Study material section start

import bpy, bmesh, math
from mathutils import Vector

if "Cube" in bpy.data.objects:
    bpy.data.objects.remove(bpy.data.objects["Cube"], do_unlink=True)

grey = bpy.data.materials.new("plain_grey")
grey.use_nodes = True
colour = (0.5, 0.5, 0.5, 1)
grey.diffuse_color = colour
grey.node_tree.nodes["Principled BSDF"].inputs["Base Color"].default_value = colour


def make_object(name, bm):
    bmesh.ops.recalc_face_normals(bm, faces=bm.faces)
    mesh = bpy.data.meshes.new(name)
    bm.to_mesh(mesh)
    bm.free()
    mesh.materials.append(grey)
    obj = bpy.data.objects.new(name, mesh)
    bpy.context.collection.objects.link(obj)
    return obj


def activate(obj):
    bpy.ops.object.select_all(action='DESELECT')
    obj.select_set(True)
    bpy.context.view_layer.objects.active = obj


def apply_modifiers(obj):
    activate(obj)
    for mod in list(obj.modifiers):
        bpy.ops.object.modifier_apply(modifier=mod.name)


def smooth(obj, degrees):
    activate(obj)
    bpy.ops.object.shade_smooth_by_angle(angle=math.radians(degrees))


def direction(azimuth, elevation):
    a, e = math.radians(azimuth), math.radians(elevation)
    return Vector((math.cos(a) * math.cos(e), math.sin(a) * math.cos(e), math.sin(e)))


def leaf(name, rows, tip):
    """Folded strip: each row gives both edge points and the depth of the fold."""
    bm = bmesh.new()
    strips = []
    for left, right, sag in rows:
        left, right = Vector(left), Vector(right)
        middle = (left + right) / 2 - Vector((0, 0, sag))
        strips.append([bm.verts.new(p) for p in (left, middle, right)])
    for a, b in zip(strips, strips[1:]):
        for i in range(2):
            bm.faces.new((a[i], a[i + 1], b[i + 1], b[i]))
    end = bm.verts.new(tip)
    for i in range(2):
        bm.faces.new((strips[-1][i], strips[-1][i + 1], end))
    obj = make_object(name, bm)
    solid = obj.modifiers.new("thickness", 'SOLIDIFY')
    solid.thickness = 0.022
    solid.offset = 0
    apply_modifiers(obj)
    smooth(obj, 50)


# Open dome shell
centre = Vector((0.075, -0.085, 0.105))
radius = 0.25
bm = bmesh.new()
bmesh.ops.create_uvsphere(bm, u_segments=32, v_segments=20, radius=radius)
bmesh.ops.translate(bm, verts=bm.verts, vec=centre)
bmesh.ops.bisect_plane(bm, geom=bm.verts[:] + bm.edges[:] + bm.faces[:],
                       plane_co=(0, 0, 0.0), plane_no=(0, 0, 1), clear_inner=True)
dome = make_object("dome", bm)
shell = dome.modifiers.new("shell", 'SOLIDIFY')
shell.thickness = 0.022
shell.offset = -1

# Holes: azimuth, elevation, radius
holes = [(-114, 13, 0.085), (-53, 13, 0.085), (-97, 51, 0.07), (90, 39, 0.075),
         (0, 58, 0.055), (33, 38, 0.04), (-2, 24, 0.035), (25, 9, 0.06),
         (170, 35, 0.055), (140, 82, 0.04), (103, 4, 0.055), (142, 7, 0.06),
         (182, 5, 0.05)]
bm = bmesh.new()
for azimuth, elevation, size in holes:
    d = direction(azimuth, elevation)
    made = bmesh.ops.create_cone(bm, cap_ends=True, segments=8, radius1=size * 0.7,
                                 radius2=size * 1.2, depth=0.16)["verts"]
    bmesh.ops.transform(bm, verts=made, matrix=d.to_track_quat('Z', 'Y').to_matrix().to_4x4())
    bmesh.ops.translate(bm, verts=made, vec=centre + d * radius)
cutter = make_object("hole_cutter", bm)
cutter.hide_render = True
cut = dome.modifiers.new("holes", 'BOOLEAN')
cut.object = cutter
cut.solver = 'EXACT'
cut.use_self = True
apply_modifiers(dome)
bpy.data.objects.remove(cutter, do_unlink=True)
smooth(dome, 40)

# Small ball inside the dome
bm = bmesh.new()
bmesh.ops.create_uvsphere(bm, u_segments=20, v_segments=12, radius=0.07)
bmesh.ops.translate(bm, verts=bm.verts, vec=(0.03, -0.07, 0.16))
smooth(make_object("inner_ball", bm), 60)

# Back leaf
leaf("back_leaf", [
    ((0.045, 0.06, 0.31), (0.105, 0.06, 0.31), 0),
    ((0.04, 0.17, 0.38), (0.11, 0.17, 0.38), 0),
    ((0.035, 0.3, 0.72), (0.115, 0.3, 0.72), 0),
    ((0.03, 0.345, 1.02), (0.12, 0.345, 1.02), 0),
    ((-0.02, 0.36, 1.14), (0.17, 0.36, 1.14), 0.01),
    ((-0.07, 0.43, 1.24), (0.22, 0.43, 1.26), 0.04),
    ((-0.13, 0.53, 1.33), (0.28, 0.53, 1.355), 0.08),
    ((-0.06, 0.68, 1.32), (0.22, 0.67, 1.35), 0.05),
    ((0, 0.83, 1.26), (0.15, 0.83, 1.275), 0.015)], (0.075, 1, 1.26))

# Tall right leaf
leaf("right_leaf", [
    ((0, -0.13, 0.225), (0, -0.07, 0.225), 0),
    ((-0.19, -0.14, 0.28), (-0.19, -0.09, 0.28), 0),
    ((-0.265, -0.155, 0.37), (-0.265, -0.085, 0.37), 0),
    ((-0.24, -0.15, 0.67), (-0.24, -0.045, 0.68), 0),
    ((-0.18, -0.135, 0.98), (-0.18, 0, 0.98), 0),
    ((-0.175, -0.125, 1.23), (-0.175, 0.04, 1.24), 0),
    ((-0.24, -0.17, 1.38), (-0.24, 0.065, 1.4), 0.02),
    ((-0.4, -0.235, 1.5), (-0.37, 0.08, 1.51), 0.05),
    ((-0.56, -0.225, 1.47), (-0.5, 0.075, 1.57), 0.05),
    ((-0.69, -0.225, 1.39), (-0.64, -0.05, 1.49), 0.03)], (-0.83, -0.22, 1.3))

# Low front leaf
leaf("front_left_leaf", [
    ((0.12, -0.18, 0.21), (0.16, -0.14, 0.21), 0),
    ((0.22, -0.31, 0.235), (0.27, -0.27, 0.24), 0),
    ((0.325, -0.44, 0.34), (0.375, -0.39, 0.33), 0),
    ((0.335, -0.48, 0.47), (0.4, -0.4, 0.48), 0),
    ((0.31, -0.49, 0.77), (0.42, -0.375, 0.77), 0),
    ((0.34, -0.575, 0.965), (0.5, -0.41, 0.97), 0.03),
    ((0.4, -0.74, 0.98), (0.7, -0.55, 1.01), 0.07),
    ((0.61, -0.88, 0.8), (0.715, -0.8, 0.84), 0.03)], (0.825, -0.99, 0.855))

Study material section end

Your objective:
Show the lines of the records that include the string "append".

Answer area:
    mesh.materials.append(grey)
        strips.append([bm.verts.new(p) for p in (left, middle, right)])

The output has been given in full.